Oliver: I think there’s definitely potential for a great Hulk movie, but it’s difficult to make a great Hulk action blockbuster. The Avengers sidelines a lot of the character’s tragic elements, which is a smart decision for a big, flashy superhero team-up, but the tragedy is where the meat of the character exists. In its effort to distance itself from Lee’s take on the Hulk, The Incredible Hulk turns up the smash-factor, but loses the heart. Finding the right balance between crowd-pleasing action and emotionally rich character drama is something superhero films regularly struggle with, and it becomes even harder with the Hulk because he isn’t a traditional hero or antihero.
I’d like to see a Hulk action thriller, maybe with someone like Paul Greengrass at the helm. There was a great Incredible Hulk comic-book run in the early ’00s by writer Bruce Jones that focused on Bruce Banner as a fugitive, going out of his way to keep his other half under control as he runs from people who want to make him pay for the damage he’s caused as the Hulk. I think that could be a very interesting angle for a film. (That run shared a lot of similarities with the Incredible Hulk TV series, and looking to that show for inspiration isn’t a bad idea for a film.) I want something that really focuses on building an atmosphere of paranoia and tension, which is occasionally interrupted by these big, explosive scenes of Hulk on a rampage. But I would also love to see Bruce Banner as reluctant action hero, taking extra precautions to ignore conflict by engaging in some exciting Bourne-style chase sequences.
There’s so much potential in a Hulk film, because the idea behind the character is so strong. I actually think Hulk is one of the top Stan Lee and Jack Kirby creations, allowing for a lot of insights into both the human condition and the nature of the military in the nuclear age. The Hulk is a metaphor for the rage inside man, but it’s also a metaphor for the destructive power of the atomic bomb, and Ang Lee starts to delve into this idea, but doesn’t commit to it fully.
Lee and Schamus could have made a great Hulk movie if they kept David completely out of the action in the present, and focused on Bruce’s relationship with Betty, Hulk’s relationship with General Ross, and how those complicate each other. I wonder what an Ang Lee Hulk would have looked like at Marvel Studios, where the producers have a much stronger handle on the fundamentals of these characters, because with a shift in a focus, Lee could have done something beautiful with the property. I see the bones of a great film in Hulk, but the skeleton they form looks like something that just got a bear hug from an angry Bruce Banner.

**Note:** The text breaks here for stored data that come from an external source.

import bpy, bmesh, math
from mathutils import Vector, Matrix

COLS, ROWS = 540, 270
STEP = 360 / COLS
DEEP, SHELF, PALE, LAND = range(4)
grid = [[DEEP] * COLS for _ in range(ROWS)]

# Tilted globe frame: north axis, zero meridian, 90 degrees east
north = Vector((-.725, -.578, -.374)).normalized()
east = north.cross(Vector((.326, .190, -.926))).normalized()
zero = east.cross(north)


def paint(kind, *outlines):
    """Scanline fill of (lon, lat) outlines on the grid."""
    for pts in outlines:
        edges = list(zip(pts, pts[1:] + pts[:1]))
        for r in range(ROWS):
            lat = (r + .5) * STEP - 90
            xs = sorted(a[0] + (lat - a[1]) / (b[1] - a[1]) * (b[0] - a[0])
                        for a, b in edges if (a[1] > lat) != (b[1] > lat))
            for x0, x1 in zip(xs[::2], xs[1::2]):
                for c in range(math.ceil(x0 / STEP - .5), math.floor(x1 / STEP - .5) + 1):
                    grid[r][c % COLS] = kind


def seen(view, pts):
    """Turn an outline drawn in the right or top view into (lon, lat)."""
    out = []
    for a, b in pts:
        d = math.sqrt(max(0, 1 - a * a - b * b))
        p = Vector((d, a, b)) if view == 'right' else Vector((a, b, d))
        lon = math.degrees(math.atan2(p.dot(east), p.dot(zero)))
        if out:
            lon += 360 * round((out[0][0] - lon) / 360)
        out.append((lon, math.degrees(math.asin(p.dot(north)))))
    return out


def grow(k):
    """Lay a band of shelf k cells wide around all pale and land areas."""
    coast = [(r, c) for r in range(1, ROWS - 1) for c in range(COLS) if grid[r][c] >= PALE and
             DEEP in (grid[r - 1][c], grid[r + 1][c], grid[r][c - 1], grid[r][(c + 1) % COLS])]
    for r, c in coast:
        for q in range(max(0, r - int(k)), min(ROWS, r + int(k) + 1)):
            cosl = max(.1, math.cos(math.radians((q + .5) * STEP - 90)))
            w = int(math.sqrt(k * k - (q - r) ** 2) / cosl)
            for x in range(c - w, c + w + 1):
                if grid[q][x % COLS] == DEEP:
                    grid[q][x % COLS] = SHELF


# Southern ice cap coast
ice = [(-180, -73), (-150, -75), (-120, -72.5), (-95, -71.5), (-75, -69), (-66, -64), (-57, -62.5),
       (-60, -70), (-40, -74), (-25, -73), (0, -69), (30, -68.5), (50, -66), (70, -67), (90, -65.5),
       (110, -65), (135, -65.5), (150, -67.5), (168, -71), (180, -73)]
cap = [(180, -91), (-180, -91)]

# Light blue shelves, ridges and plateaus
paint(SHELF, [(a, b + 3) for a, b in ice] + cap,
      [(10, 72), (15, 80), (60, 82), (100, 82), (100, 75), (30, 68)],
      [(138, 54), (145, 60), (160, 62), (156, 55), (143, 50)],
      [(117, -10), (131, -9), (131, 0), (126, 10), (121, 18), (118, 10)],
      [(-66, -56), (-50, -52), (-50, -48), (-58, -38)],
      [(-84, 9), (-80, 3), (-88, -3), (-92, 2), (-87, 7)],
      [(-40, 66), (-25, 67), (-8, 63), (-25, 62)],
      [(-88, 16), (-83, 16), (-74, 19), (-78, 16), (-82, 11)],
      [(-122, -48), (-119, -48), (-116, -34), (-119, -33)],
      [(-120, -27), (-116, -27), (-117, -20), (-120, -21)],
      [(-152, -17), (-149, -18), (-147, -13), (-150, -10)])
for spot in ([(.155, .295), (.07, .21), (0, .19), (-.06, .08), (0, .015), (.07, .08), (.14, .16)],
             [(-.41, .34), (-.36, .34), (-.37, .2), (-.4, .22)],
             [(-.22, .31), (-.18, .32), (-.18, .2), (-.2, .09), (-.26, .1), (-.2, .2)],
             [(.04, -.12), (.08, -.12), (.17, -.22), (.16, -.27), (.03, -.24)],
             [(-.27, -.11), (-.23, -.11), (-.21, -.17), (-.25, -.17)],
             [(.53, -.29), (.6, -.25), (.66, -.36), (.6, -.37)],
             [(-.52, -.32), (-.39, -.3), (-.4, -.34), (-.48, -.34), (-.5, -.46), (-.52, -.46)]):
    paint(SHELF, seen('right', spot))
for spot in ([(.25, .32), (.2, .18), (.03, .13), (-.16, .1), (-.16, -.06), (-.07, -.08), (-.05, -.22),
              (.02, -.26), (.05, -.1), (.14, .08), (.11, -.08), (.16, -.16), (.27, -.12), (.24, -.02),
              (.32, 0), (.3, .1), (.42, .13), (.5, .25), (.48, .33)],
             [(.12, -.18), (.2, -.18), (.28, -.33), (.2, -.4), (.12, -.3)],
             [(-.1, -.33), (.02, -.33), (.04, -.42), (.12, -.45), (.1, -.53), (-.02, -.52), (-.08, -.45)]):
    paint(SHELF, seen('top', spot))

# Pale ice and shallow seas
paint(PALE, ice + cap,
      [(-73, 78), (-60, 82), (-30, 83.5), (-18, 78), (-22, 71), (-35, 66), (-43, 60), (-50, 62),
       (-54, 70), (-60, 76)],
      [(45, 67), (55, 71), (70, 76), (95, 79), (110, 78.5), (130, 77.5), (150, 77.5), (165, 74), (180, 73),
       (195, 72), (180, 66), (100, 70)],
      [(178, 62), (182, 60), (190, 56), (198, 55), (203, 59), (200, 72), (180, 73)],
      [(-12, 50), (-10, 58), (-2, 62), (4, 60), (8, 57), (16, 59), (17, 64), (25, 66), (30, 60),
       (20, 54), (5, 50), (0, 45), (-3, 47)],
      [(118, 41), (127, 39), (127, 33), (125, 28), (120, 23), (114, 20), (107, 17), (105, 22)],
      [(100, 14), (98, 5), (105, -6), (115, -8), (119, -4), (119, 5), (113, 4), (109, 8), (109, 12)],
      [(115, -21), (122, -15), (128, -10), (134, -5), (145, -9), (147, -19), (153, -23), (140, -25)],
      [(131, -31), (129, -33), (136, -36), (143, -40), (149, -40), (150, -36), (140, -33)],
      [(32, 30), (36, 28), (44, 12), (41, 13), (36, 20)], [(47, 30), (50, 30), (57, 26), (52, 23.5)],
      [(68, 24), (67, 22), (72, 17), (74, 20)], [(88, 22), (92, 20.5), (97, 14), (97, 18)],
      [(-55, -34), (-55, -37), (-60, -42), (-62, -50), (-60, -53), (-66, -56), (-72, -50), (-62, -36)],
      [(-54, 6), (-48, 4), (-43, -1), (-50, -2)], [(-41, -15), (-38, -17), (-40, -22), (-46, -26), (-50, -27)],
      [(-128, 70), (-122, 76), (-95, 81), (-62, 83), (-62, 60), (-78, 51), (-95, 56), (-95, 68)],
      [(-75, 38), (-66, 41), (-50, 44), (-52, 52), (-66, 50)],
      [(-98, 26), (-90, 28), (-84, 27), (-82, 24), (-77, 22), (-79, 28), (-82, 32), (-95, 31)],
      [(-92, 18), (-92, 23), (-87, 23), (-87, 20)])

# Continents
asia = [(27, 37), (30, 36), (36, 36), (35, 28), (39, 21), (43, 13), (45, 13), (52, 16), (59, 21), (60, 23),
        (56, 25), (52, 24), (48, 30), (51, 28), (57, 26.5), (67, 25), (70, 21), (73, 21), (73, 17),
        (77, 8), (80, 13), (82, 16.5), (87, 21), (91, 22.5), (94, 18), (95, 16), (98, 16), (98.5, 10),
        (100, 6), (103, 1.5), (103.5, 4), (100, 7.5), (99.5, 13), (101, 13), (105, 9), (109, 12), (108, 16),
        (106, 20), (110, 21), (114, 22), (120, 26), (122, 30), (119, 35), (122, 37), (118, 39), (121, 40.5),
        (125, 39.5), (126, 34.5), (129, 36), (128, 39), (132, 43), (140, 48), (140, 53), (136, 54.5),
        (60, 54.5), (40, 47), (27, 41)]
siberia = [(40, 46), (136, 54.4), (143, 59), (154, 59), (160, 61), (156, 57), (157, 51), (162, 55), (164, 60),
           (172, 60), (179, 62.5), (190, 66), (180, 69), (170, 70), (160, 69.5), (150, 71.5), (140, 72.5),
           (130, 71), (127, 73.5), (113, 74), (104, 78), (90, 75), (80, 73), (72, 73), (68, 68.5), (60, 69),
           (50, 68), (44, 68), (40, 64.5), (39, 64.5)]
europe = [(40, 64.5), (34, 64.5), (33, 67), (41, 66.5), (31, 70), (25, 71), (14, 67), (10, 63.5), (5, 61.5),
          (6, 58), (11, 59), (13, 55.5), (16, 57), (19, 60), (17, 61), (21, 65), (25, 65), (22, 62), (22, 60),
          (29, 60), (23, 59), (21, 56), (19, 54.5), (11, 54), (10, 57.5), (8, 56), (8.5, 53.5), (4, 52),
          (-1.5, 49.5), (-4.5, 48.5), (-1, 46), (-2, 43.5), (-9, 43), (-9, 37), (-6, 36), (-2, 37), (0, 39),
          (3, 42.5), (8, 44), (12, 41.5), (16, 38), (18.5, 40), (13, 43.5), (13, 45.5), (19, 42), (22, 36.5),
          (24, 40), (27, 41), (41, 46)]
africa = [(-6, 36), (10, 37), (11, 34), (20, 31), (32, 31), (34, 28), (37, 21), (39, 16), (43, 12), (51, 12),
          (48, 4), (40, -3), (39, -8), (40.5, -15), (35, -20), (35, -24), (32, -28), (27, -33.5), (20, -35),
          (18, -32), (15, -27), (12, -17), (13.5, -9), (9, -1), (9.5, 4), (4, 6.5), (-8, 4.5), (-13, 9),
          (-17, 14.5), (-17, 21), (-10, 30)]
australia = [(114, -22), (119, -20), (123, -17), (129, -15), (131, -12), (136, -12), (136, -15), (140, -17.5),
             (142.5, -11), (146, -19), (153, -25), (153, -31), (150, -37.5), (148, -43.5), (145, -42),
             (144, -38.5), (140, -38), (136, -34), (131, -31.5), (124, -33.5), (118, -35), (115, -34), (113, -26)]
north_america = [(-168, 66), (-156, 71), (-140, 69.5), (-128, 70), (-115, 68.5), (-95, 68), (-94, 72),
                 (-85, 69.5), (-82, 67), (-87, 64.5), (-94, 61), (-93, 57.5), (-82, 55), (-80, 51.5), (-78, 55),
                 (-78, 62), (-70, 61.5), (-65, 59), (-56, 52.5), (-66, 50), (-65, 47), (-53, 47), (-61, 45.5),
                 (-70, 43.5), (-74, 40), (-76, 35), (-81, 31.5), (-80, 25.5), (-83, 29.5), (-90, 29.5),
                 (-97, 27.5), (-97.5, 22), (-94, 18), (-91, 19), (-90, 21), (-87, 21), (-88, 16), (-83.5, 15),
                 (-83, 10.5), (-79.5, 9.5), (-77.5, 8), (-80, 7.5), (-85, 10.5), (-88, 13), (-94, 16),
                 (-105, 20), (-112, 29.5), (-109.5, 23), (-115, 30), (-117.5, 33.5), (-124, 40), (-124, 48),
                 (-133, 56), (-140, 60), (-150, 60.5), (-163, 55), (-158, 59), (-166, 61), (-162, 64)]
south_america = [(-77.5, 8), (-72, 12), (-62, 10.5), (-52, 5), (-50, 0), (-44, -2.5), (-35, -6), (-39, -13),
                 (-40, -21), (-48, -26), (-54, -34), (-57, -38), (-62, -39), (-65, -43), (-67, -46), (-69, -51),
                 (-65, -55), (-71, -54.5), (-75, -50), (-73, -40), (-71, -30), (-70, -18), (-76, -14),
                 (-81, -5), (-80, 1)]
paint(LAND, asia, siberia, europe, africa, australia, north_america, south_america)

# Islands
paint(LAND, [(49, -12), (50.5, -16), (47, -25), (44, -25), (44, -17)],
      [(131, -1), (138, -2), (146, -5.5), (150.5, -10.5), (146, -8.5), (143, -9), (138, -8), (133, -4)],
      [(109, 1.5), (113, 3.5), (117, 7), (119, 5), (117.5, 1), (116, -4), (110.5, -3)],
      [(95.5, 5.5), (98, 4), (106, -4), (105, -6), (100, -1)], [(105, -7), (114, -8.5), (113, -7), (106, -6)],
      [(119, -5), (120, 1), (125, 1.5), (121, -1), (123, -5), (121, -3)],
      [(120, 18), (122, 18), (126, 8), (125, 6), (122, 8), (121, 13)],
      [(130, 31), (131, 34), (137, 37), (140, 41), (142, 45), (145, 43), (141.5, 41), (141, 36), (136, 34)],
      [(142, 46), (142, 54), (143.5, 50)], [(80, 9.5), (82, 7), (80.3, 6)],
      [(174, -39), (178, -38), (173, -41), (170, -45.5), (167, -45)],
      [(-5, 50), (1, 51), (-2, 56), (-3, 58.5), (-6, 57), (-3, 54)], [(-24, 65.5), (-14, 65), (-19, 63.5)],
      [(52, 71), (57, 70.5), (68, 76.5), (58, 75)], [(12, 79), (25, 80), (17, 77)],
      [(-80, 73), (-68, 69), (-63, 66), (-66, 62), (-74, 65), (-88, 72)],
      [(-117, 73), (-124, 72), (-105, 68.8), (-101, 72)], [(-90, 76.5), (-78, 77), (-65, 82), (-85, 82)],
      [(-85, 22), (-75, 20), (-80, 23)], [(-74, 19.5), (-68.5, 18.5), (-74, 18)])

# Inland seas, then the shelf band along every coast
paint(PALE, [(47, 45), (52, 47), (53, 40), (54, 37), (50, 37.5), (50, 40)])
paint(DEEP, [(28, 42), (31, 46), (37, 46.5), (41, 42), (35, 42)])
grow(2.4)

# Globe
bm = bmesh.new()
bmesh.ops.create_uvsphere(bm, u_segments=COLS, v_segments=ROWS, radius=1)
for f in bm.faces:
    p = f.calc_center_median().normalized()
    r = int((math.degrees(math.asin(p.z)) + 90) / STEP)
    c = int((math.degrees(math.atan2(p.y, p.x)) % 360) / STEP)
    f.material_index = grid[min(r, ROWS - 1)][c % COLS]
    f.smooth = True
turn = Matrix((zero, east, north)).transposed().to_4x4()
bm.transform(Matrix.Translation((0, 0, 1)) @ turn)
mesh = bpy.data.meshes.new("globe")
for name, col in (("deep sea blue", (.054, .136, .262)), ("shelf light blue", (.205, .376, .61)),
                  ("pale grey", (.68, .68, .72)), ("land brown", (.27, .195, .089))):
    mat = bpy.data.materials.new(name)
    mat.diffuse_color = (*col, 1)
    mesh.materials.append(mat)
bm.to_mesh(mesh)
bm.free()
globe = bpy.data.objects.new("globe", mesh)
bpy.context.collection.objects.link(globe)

Don’t miss Keith’s Keynote on how Hulk changed the course of comic-book movies to come. And come back Thursday for Tim Grierson’s essay on why Hulk isn’t such an anomaly in Ang Lee’s career.